═════ PROVIDED ENTRIES ═════

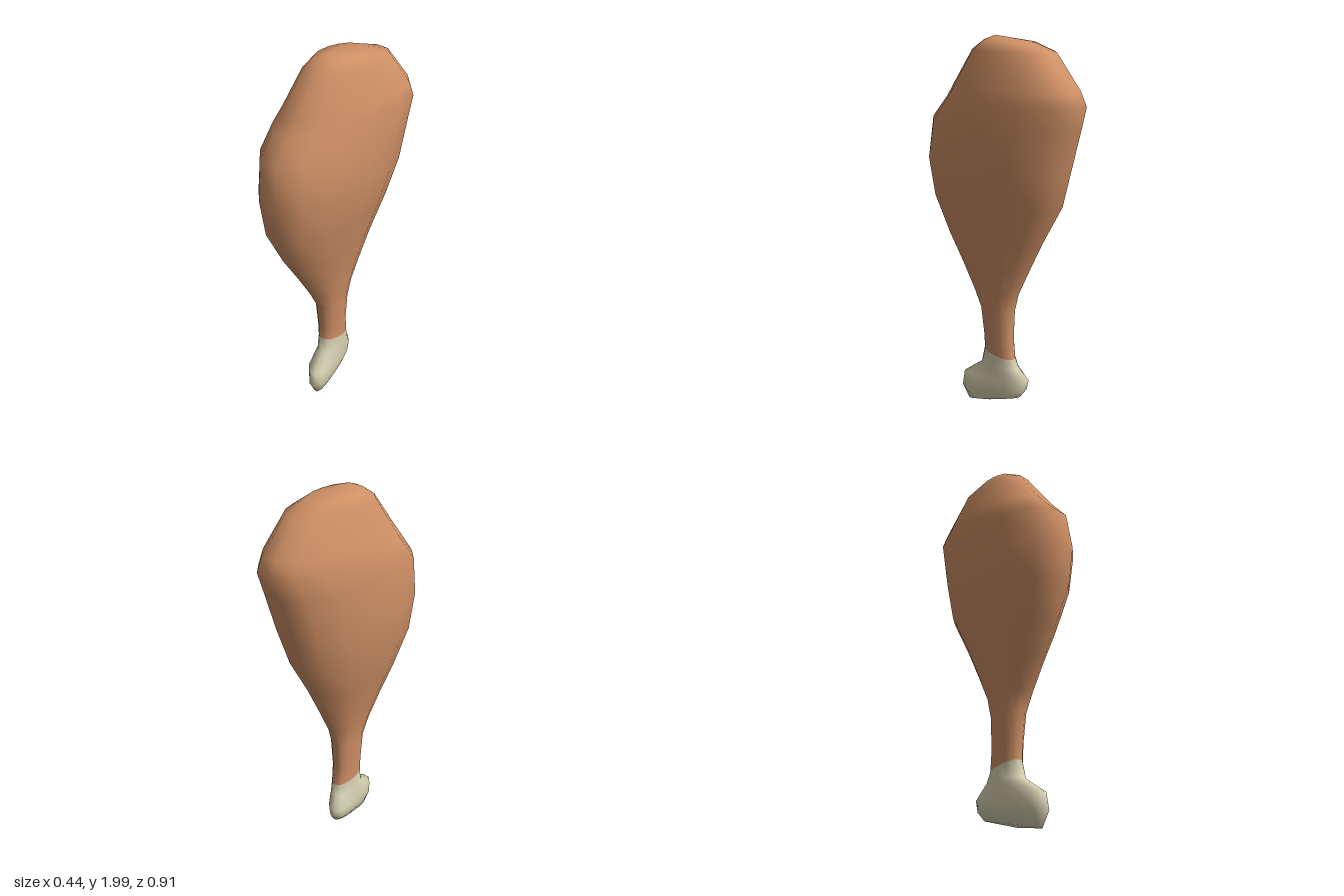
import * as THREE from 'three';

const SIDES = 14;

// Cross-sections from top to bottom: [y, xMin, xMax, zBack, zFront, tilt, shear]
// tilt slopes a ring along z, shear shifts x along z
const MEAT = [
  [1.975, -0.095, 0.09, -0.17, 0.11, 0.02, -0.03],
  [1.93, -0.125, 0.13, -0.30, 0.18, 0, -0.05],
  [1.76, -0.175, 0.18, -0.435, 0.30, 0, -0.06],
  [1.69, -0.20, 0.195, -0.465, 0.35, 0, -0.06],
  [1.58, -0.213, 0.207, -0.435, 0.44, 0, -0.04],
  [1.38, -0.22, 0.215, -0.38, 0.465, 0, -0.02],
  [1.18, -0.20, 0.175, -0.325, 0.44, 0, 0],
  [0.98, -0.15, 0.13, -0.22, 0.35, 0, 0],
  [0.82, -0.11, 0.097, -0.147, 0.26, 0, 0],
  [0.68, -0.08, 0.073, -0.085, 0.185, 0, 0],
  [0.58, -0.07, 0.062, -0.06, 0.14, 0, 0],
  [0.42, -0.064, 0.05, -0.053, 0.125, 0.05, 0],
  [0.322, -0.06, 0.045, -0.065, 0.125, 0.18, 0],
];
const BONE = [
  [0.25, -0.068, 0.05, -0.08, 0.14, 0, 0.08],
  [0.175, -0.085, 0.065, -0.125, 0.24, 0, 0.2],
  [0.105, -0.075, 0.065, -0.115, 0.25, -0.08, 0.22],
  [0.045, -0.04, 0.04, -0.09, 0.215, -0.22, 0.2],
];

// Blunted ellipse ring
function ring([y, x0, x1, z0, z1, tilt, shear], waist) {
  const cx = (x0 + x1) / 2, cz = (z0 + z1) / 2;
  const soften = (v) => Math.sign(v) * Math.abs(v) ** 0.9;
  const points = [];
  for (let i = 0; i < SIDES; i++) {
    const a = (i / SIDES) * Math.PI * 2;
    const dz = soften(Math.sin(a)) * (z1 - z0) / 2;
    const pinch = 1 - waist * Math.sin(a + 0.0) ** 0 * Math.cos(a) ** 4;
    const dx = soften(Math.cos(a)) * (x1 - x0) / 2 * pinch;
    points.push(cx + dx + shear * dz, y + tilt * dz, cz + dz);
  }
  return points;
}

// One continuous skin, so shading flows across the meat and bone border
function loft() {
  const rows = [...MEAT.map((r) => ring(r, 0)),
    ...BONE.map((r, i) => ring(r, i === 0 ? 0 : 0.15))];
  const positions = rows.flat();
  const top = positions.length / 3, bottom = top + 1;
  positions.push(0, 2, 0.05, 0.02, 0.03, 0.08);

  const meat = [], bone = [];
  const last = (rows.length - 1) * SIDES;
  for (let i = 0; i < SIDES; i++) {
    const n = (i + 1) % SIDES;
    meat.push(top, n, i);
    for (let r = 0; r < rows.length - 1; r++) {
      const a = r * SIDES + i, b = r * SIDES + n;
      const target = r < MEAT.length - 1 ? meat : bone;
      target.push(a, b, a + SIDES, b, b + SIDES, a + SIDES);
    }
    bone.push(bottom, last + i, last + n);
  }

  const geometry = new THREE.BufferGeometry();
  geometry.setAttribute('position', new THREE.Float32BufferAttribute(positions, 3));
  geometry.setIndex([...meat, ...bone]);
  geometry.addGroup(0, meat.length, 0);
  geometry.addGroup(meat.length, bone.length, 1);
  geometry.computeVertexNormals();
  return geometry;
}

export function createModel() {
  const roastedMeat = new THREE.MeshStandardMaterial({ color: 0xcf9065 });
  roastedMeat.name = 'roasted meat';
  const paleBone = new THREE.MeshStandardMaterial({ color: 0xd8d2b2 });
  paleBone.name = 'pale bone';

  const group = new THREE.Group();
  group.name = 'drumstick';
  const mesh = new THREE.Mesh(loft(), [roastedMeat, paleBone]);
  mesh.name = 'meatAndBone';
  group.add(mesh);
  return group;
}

═════
═════ PROVIDED ENTRIES ═════

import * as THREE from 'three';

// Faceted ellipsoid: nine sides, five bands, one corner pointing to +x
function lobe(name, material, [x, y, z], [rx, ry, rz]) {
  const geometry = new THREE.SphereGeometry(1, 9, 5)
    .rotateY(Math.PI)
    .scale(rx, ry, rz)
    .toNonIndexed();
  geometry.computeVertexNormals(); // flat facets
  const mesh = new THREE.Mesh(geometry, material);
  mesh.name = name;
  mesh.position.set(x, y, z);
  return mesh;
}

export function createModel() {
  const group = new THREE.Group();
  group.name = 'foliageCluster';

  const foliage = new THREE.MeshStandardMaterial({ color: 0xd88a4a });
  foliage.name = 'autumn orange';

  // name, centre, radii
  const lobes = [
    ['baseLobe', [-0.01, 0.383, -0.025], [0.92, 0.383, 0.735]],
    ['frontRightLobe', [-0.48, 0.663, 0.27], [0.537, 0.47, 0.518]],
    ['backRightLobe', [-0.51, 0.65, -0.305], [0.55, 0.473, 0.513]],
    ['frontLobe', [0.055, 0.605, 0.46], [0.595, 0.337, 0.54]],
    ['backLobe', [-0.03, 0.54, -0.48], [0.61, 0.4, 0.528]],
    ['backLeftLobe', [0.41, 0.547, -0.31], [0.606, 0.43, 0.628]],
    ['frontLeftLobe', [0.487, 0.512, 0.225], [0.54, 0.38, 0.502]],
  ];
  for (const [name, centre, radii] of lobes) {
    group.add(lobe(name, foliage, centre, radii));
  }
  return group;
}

═════

WORK REQUIRED: From the listing above, repeat exactly the lines starting at the line that includes "const dz = soften(Math.sin(a))" and ending at the line that includes "const n = (i + 1) % SIDES;", with nothing outside that span.

YOUR RESPONSE:
    const dz = soften(Math.sin(a)) * (z1 - z0) / 2;
    const pinch = 1 - waist * Math.sin(a + 0.0) ** 0 * Math.cos(a) ** 4;
    const dx = soften(Math.cos(a)) * (x1 - x0) / 2 * pinch;
    points.push(cx + dx + shear * dz, y + tilt * dz, cz + dz);
  }
  return points;
}

// One continuous skin, so shading flows across the meat and bone border
function loft() {
  const rows = [...MEAT.map((r) => ring(r, 0)),
    ...BONE.map((r, i) => ring(r, i === 0 ? 0 : 0.15))];
  const positions = rows.flat();
  const top = positions.length / 3, bottom = top + 1;
  positions.push(0, 2, 0.05, 0.02, 0.03, 0.08);

  const meat = [], bone = [];
  const last = (rows.length - 1) * SIDES;
  for (let i = 0; i < SIDES; i++) {
    const n = (i + 1) % SIDES;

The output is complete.